_GOAL OF THE EXERCISE_: An image-free, word-for-word version of the records below is to be returned.
------------------------------------------------------------------------
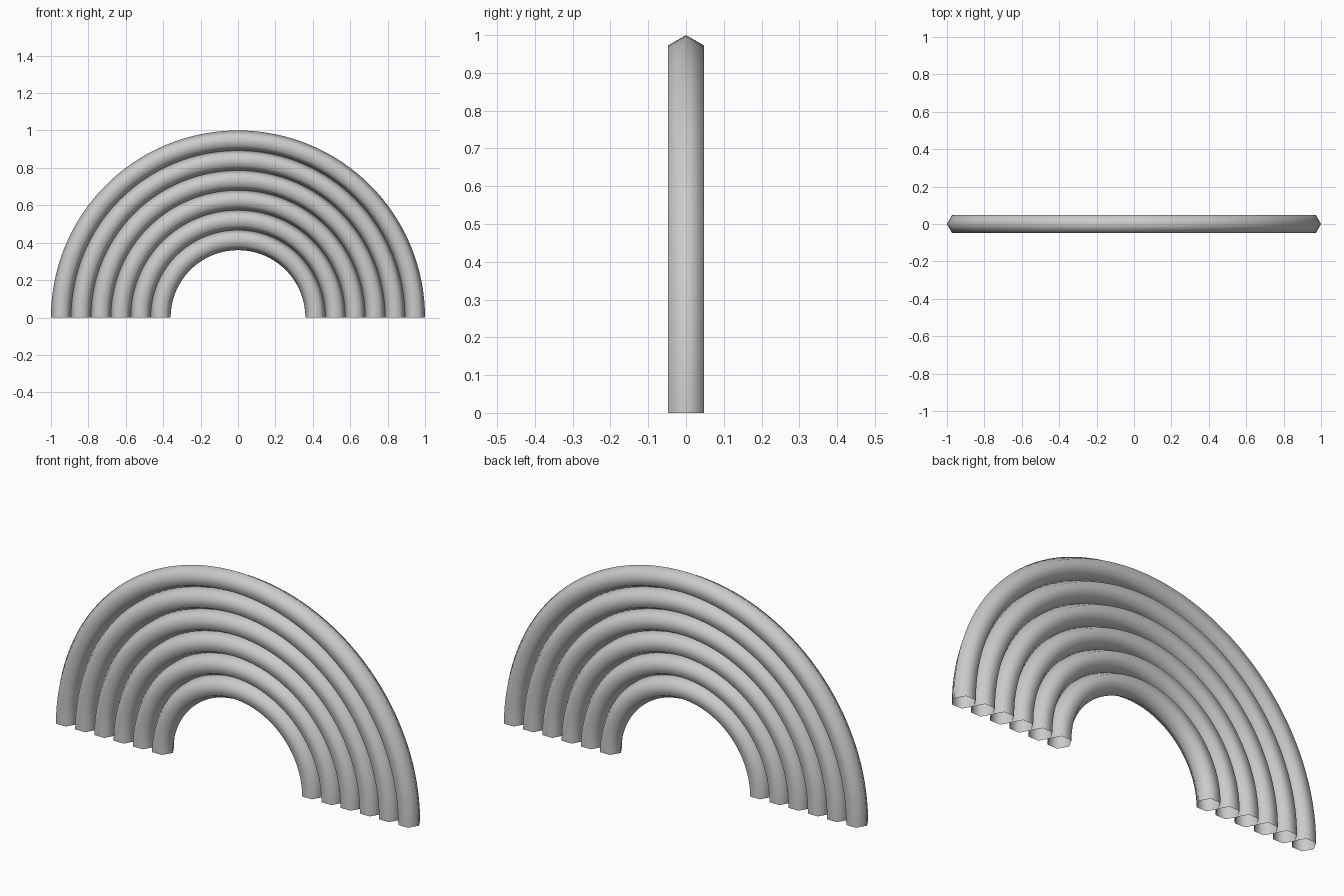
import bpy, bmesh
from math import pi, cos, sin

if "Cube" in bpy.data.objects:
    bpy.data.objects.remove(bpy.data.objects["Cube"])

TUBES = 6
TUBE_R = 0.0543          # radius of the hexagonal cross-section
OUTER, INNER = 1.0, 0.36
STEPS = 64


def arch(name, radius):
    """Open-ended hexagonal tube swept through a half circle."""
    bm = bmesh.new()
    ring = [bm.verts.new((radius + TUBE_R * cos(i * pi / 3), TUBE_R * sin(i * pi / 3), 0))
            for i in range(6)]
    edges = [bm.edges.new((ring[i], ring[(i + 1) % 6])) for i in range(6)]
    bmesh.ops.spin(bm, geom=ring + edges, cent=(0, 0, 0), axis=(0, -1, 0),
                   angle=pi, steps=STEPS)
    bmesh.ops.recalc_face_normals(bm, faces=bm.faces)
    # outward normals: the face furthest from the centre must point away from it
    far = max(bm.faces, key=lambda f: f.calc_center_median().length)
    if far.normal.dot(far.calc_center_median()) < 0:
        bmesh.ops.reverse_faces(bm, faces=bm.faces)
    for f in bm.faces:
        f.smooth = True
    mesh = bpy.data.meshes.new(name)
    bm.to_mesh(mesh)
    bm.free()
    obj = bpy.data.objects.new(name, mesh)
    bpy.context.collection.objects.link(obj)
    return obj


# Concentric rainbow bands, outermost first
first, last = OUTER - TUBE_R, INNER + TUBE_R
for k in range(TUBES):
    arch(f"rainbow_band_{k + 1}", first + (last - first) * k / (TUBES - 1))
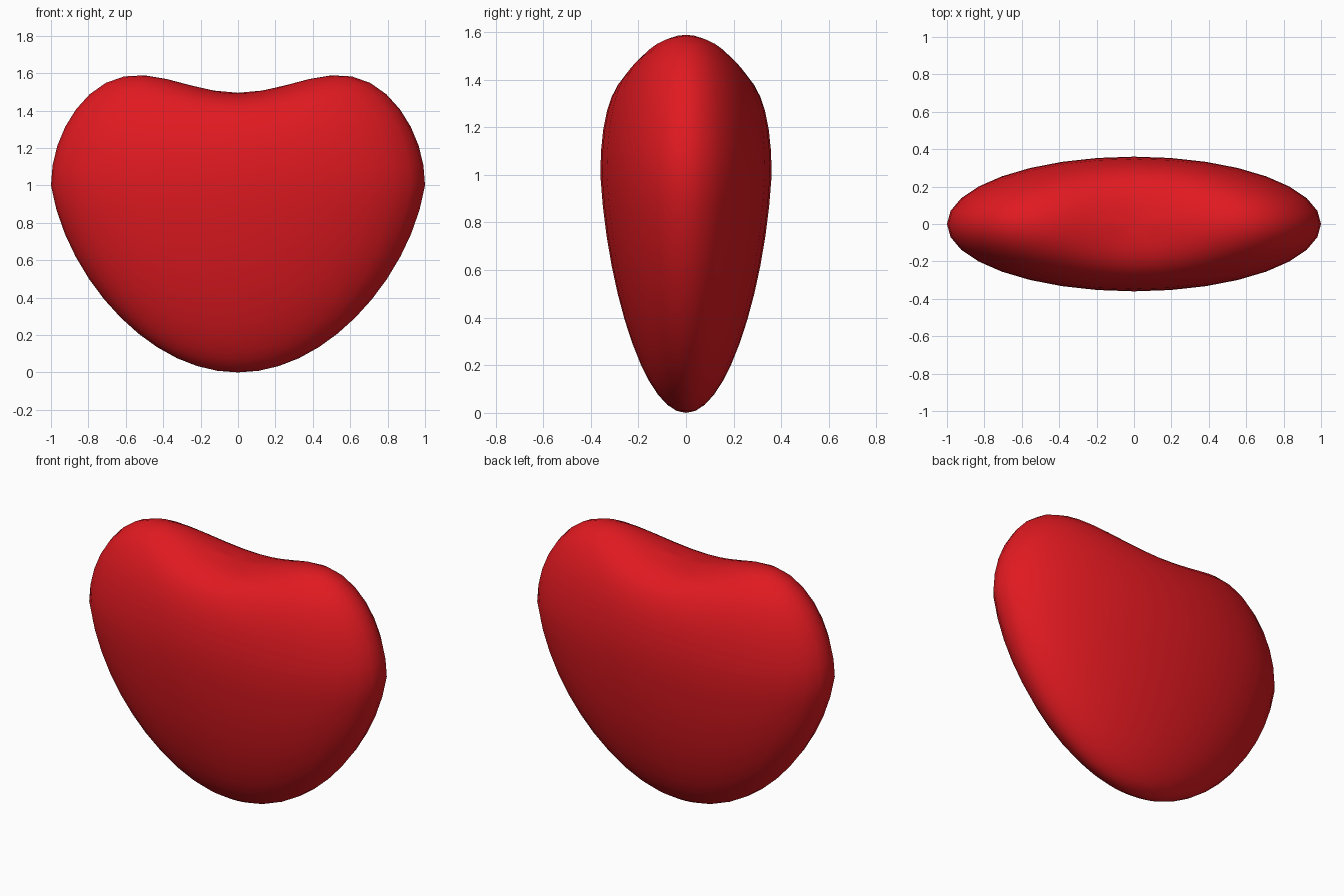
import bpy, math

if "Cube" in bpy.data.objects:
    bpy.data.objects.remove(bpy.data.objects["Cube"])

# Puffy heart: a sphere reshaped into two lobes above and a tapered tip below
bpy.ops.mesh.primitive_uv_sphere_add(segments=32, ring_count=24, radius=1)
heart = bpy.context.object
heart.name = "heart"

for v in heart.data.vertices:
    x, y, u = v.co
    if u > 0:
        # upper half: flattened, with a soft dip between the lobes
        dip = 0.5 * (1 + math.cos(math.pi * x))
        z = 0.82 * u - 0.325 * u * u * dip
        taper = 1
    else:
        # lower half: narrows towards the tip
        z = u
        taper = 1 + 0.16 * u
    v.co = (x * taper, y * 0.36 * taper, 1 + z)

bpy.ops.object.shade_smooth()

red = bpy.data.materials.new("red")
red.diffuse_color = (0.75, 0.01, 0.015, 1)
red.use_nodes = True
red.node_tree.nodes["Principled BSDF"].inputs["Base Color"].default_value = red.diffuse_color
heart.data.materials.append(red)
------------------------------------------------------------------------
_PROBLEM SOLUTION_:
import bpy, bmesh
from math import pi, cos, sin

if "Cube" in bpy.data.objects:
    bpy.data.objects.remove(bpy.data.objects["Cube"])

TUBES = 6
TUBE_R = 0.0543          # radius of the hexagonal cross-section
OUTER, INNER = 1.0, 0.36
STEPS = 64


def arch(name, radius):
    """Open-ended hexagonal tube swept through a half circle."""
    bm = bmesh.new()
    ring = [bm.verts.new((radius + TUBE_R * cos(i * pi / 3), TUBE_R * sin(i * pi / 3), 0))
            for i in range(6)]
    edges = [bm.edges.new((ring[i], ring[(i + 1) % 6])) for i in range(6)]
    bmesh.ops.spin(bm, geom=ring + edges, cent=(0, 0, 0), axis=(0, -1, 0),
                   angle=pi, steps=STEPS)
    bmesh.ops.recalc_face_normals(bm, faces=bm.faces)
    # outward normals: the face furthest from the centre must point away from it
    far = max(bm.faces, key=lambda f: f.calc_center_median().length)
    if far.normal.dot(far.calc_center_median()) < 0:
        bmesh.ops.reverse_faces(bm, faces=bm.faces)
    for f in bm.faces:
        f.smooth = True
    mesh = bpy.data.meshes.new(name)
    bm.to_mesh(mesh)
    bm.free()
    obj = bpy.data.objects.new(name, mesh)
    bpy.context.collection.objects.link(obj)
    return obj


# Concentric rainbow bands, outermost first
first, last = OUTER - TUBE_R, INNER + TUBE_R
for k in range(TUBES):
    arch(f"rainbow_band_{k + 1}", first + (last - first) * k / (TUBES - 1))
import bpy, math

if "Cube" in bpy.data.objects:
    bpy.data.objects.remove(bpy.data.objects["Cube"])

# Puffy heart: a sphere reshaped into two lobes above and a tapered tip below
bpy.ops.mesh.primitive_uv_sphere_add(segments=32, ring_count=24, radius=1)
heart = bpy.context.object
heart.name = "heart"

for v in heart.data.vertices:
    x, y, u = v.co
    if u > 0:
        # upper half: flattened, with a soft dip between the lobes
        dip = 0.5 * (1 + math.cos(math.pi * x))
        z = 0.82 * u - 0.325 * u * u * dip
        taper = 1
    else:
        # lower half: narrows towards the tip
        z = u
        taper = 1 + 0.16 * u
    v.co = (x * taper, y * 0.36 * taper, 1 + z)

bpy.ops.object.shade_smooth()

red = bpy.data.materials.new("red")
red.diffuse_color = (0.75, 0.01, 0.015, 1)
red.use_nodes = True
red.node_tree.nodes["Principled BSDF"].inputs["Base Color"].default_value = red.diffuse_color
heart.data.materials.append(red)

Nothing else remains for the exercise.